Joint Postdoctoral Fellowship at Utrecht University & Wageningen University: Bioinformatic Analysis of Metabolic Interactions in the Rhizosphere (1.0 FTE)
Computational modelling of metabolic interactions in the rhizosphere.
- Domplein, Utrecht, Utrecht
- Tijdelijk contract / Tijdelijke opdracht
- Uren per week:
- 32 - 40 uur
- € 3255 - € 4274 per maand
Plants are key to food security. Centuries of breeding has produced efficient and reliable crops, but little is known about the effects of domestication on the rhizobiome and the consequences for plant resilience to stress and disease. Ground-breaking experimental and computational approaches are opening up new possibilities to study the interactions between microbes and the plant. Are you a bioinformatician looking for a postdoctoral fellowship to study metabolic interactions in the rhizosphere? We offer a joint position between two state-of-the art bioinformatics research groups focused on metabolism and metagenomics, with a shared interest in the plant-associated microbiome.
In the role of Postdoctoral Fellow you will contribute to developing and applying innovative computational approaches for computationally modelling the rhizobiome. A major focus will be on integrating genomic, metagenomic, and metabolomic data to understand primary and secondary metabolic pathways and their role in mediating plant-microbe interactions. Together with other consortium members, our overall aim is to understand the role of these interactions in shaping the response of plants to stress, their evolution during domestication, and the microbial contributions to crop resilience in the face of a changing climate.
You will join an interdisciplinary and international team consisting of computational biologists and bioinformaticians at two universities (Utrecht Bioinformatics Center and Bioinformatics Wageningen) that are collaborating in MICROP, a government-funded research program in the Netherlands that includes world-leading research institutes and private partners. You will benefit from interactions with a community of PhD students and Postdocs who will jointly work on this topic, and from the rich datasets available in the consortium. There are many national and international collaborations with Researchers studying plant and microbial metabolism, biotechnology, and (meta)genomics.
TBB at UU: Many advances in biology are made possible by innovative computational analyses and models. Scientists in the Theoretical Biology and Bioinformatics group TBB use bioinformatics, big data, and computational modelling to address fundamental questions in the Life Sciences. A selection of ongoing research lines includes metagenomics and viromics, host-microbiome modelling, root morphogenesis, and the principles of ecology and evolution.

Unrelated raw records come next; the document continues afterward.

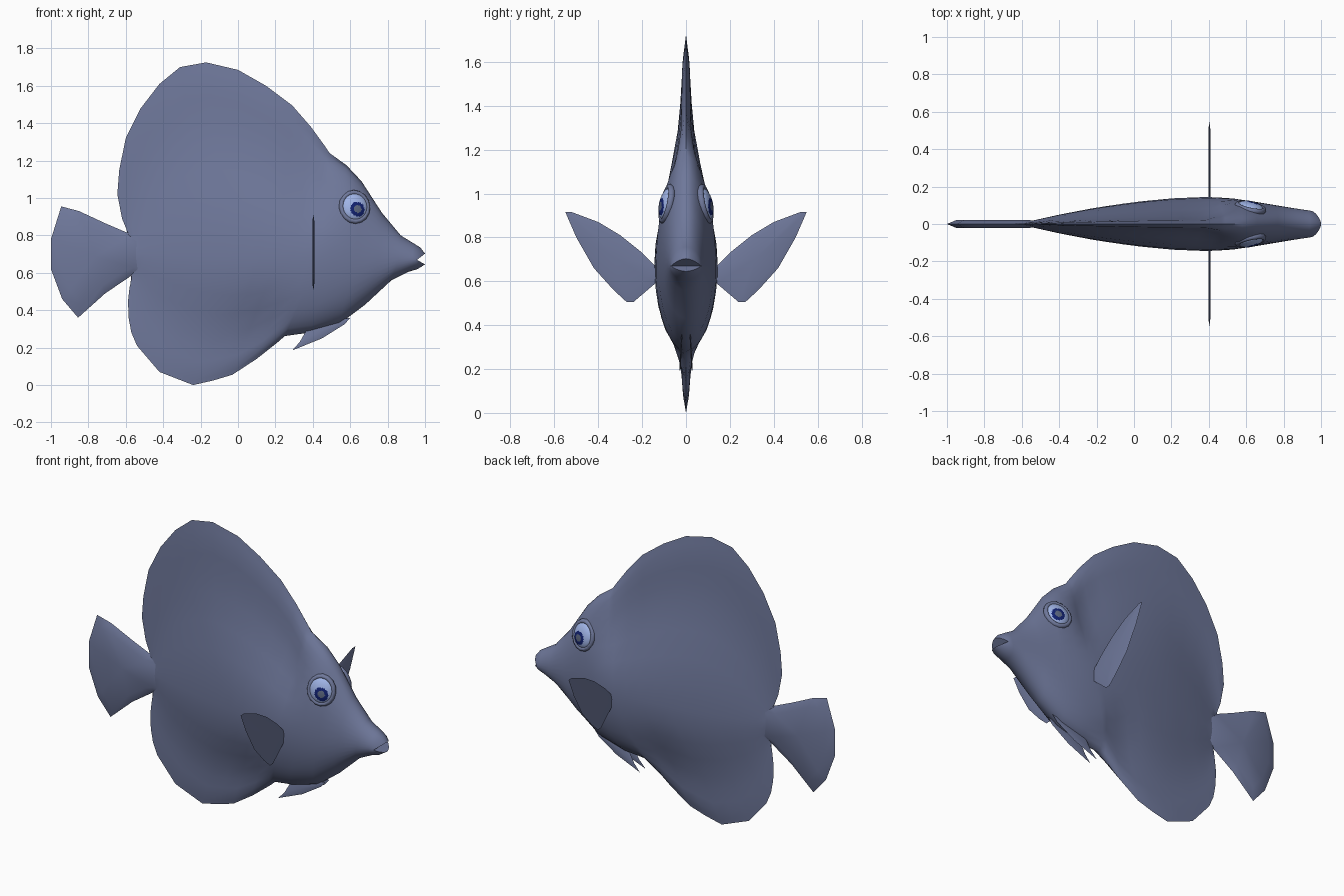
import bpy, bmesh
from math import radians
from mathutils import Vector, Matrix

cube = bpy.data.objects.get("Cube")
if cube:
    bpy.data.objects.remove(cube, do_unlink=True)


def material(name, rgb):
    m = bpy.data.materials.new(name)
    m.use_nodes = True
    m.diffuse_color = (*rgb, 1)
    m.node_tree.nodes["Principled BSDF"].inputs["Base Color"].default_value = (*rgb, 1)
    return m


SKIN = material("slate blue skin", (0.16, 0.19, 0.33))
WHITE = material("pale blue eye", (0.36, 0.47, 0.82))
IRIS = material("deep blue iris", (0.006, 0.016, 0.17))
PUPIL = material("grey pupil", (0.11, 0.14, 0.22))


def finish(name, bm, mats, angle=50):
    bmesh.ops.recalc_face_normals(bm, faces=bm.faces)
    me = bpy.data.meshes.new(name)
    bm.to_mesh(me)
    bm.free()
    for m in mats:
        me.materials.append(m)
    ob = bpy.data.objects.new(name, me)
    bpy.context.collection.objects.link(ob)
    bpy.ops.object.select_all(action='DESELECT')
    ob.select_set(True)
    bpy.context.view_layer.objects.active = ob
    bpy.ops.object.shade_smooth_by_angle(angle=radians(angle))
    return ob


def lookup(table, x):
    if x <= table[0][0]:
        return table[0][1]
    for (a, va), (b, vb) in zip(table, table[1:]):
        if x <= b:
            return va + (vb - va) * (x - a) / (b - a)
    return table[-1][1]


# Body: upper rim, lower rim and midline stations from tail to mouth
TOP = [(-.57, .8), (-.62, .89), (-.645, 1.02), (-.635, 1.15), (-.6, 1.32), (-.52, 1.48),
       (-.42, 1.61), (-.31, 1.7), (-.17, 1.725), (0, 1.685), (.15, 1.6), (.29, 1.495),
       (.39, 1.38), (.47, 1.27), (.49, 1.24), (.58, 1.175), (.66, 1.09), (.77, .92),
       (.87, .8), (.94, .757), (.975, .735), (1, .703)]
LOW = [(-.56, .59), (-.58, .52), (-.588, .45), (-.585, .36), (-.57, .28), (-.54, .21),
       (-.48, .14), (-.42, .07), (-.33, .035), (-.24, 0), (-.13, .025), (-.03, .055),
       (.1, .14), (.22, .235), (.25, .262), (.38, .28), (.54, .325), (.68, .43),
       (.82, .56), (.91, .605), (.96, .62), (1, .645)]
MID = [-.59, -.54, -.49, -.43, -.37, -.3, -.22, -.14, -.06, .03, .12, .21,
       .3, .38, .44, .53, .63, .75, .86, .93, .95, .957]
WIDTH = [(-.65, .012), (-.57, .012), (-.4, .05), (-.2, .088), (0, .117), (.2, .137),
         (.4, .145), (.55, .135), (.7, .11), (.85, .085), (.95, .07), (1, .045)]
# Section from midline to rim where the body thins out into a fin
LENS = [(0, 1), (.15, .96), (.3, .8), (.45, .55), (.6, .32), (.75, .2), (.9, .14), (1, 0)]
STEPS = [0, .15, .3, .45, .6, .72, .82, .9, .96, 1]


def half_column(mid, rim, round_from):
    pts = []
    for s in STEPS:
        p = mid.lerp(Vector(rim), s)
        r = min(1, max(0, (p.x - round_from) / .15))
        g = (1 - r) * lookup(LENS, s) + r * (1 - s * s) ** .55
        pts.append((p.x, lookup(WIDTH, p.x) * g, p.y))
    return pts


bm = bmesh.new()
rings = []
for i, (top, low, mx) in enumerate(zip(TOP, LOW, MID)):
    mid = Vector((mx, .7 - .031 * i / (len(MID) - 1)))
    up = half_column(mid, top, .4)
    down = half_column(mid, low, .15)
    side = up[::-1] + down[1:]
    ring = side + [(x, -y, z) for x, y, z in side[-2:0:-1]]
    rings.append([bm.verts.new(p) for p in ring])
n = len(rings[0])
for a, b in zip(rings, rings[1:]):
    for j in range(n):
        k = (j + 1) % n
        bm.faces.new((a[j], a[k], b[k], b[j]))
# Close the tail root and the mouth slot across the width
for ring in (rings[0], rings[-1]):
    bm.faces.new((ring[0], ring[1], ring[-1]))
    bm.faces.new((ring[n // 2], ring[n // 2 - 1], ring[n // 2 + 1]))
    for j in range(1, n // 2 - 1):
        bm.faces.new((ring[j], ring[j + 1], ring[n - j - 1], ring[n - j]))
finish("body", bm, [SKIN])


def fin(name, outline, thick, place, inset=.78):
    """Thin fin: sharp rim, raised inner ring and centre on both sides."""
    bm = bmesh.new()
    pts = [Vector(p) for p in outline]
    mid = sum(pts, Vector((0, 0))) / len(pts)
    rim = [bm.verts.new(place(p.x, p.y, 0)) for p in pts]
    for t in (thick, -thick):
        inner = [bm.verts.new(place(*mid.lerp(p, inset), t)) for p in pts]
        hub = bm.verts.new(place(*mid, t))
        for j in range(len(pts)):
            k = (j + 1) % len(pts)
            bm.faces.new((rim[j], rim[k], inner[k], inner[j]))
            bm.faces.new((inner[j], inner[k], hub))
    return finish(name, bm, [SKIN])


# Tail fin
fin("tail_fin", [(-.5, .78), (-.57, .805), (-.71, .865), (-.85, .93), (-.945, .955), (-1, .78),
                 (-1, .62), (-.94, .46), (-.855, .36), (-.71, .49), (-.57, .585), (-.5, .61)],
    .022, lambda u, v, t: (u, t, v))

# Paired fins: right is -y, left is +y
PECTORAL = [(.1, .63), (.14, .67), (.2, .73), (.3, .81), (.4, .87), (.52, .915), (.55, .915),
            (.5, .8), (.42, .66), (.33, .56), (.27, .505), (.24, .505), (.14, .59)]
VENTRAL = [(.6, .36), (.57, .325), (.45, .25), (.29, .185), (.33, .23), (.37, .3), (.48, .34)]
for label, sy in (("right", -1), ("left", 1)):
    fin(label + "_pectoral_fin", PECTORAL, .006, lambda u, v, t: (.403 + t, sy * u, v))
    fin(label + "_ventral_fin", VENTRAL, .003,
        lambda u, v, t: (u, sy * (.022 + (.3 - v) * .05) + t, v))

    # Eye, set square to the cheek
    normal = Vector((.22, sy, .22))
    frame = Matrix.Translation((.623, sy * .088, .952)) @ \
        normal.to_track_quat('Z', 'Y').to_matrix().to_4x4()
    bm = bmesh.new()
    bmesh.ops.create_uvsphere(bm, u_segments=40, v_segments=32, radius=1)
    bmesh.ops.scale(bm, vec=(.07, .074, .032), verts=bm.verts)
    focus = Vector((-sy * .01, -.018))
    for f in bm.faces:
        c = f.calc_center_median()
        d = (c.xy - focus).length
        if c.z > 0:
            f.material_index = 2 if d < .021 else 1 if d < .039 else 0
    bm.transform(frame)
    finish(label + "_eyeball", bm, [WHITE, IRIS, PUPIL])

    # Raised eyelid ring
    bpy.ops.mesh.primitive_torus_add(major_segments=16, minor_segments=8,
                                     major_radius=.073, minor_radius=.013)
    lid = bpy.context.object
    lid.name = label + "_eyelid"
    lid.matrix_world = frame @ Matrix.Diagonal((1, 1.08, 1.2, 1))
    lid.data.materials.append(SKIN)
    bpy.ops.object.shade_smooth_by_angle(angle=radians(50))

Recent key publications:
- Von Meijenfeldt et al. (2019) "Robust taxonomic classification of uncharted microbial sequences and bins with CAT and BAT", Genome Biology 20: 217. DOI: 10.1186/s13059-019-1817-x.
- Garza et al. (2018), "Towards predicting the environmental metabolome from metagenomics with a mechanistic model", Nature Microbiology 3: 456-460. DOI: 10.1038/s41564-018-0124-8.
- Speth et al. (2016), "Genome-based microbial ecology of anammox granules in a full-scale wastewater treatment system", Nature Communications 7: 11172. DOI: 10.1038/ncomms11172.
BIF at WUR: The Bioinformatics group BIF at Wageningen University focuses on fundamental and applied bioinformatics research in the green Life Sciences. In particular, they develop and apply novel computational methods for the analysis and integration of -omics data. The group has a strong track record in genome analysis, algorithm development and tool construction.
Recent key publications:
- Navarro-Muñoz et al. (2020) “A computational framework to explore large-scale biosynthetic diversity”, Nature Chemical Biology 16: 60-68. DOI: 10.1038/s41589-019-0400-9.
- Carrion et al. (2019) “Pathogen-induced activation of disease-suppressive functions in the endophytic root microbiome”, Science 366: 606-612. DOI: 10.1126/science.aaw9285.
- Nguyen et al. (2018) “Indexing the Pseudomonas specialized metabolome enabled the discovery of poaeamide B and the bananamides”, Nature Microbiology 2: 16197. DOI: 10.1038/nmicrobiol.2016.197.
To excel in this role, you have:
- an excellent scientific profile with a relevant focus;
- experience turning big data into knowledge;
- translated bioinformatics to experiments and vice versa;
- strong communication skills;
- a PhD-degree where computational analyses played a central role.
- collaboration with a great team and a large scientific consortium;
- necessary support on all aspects of the project;
- a full-time position for 4 years, part-time appointment can be discussed;
- a full-time gross salary ranging from €2,709 to €4,402;
- benefits including 8% holiday bonus and 8.3% end-of-year bonus;
- a pension scheme, partially paid parental leave, and flexible employment conditions based on the Collective Labour Agreement Dutch Universities.
More information about working at the Faculty of Science can be found here.
If you have any questions about this position, please contact:
- Utrecht University: Bas E. Dutilh, via B.E.Dutilh@uu.nl;
- Wageningen UR: Marnix H. Medema, via email@example.com.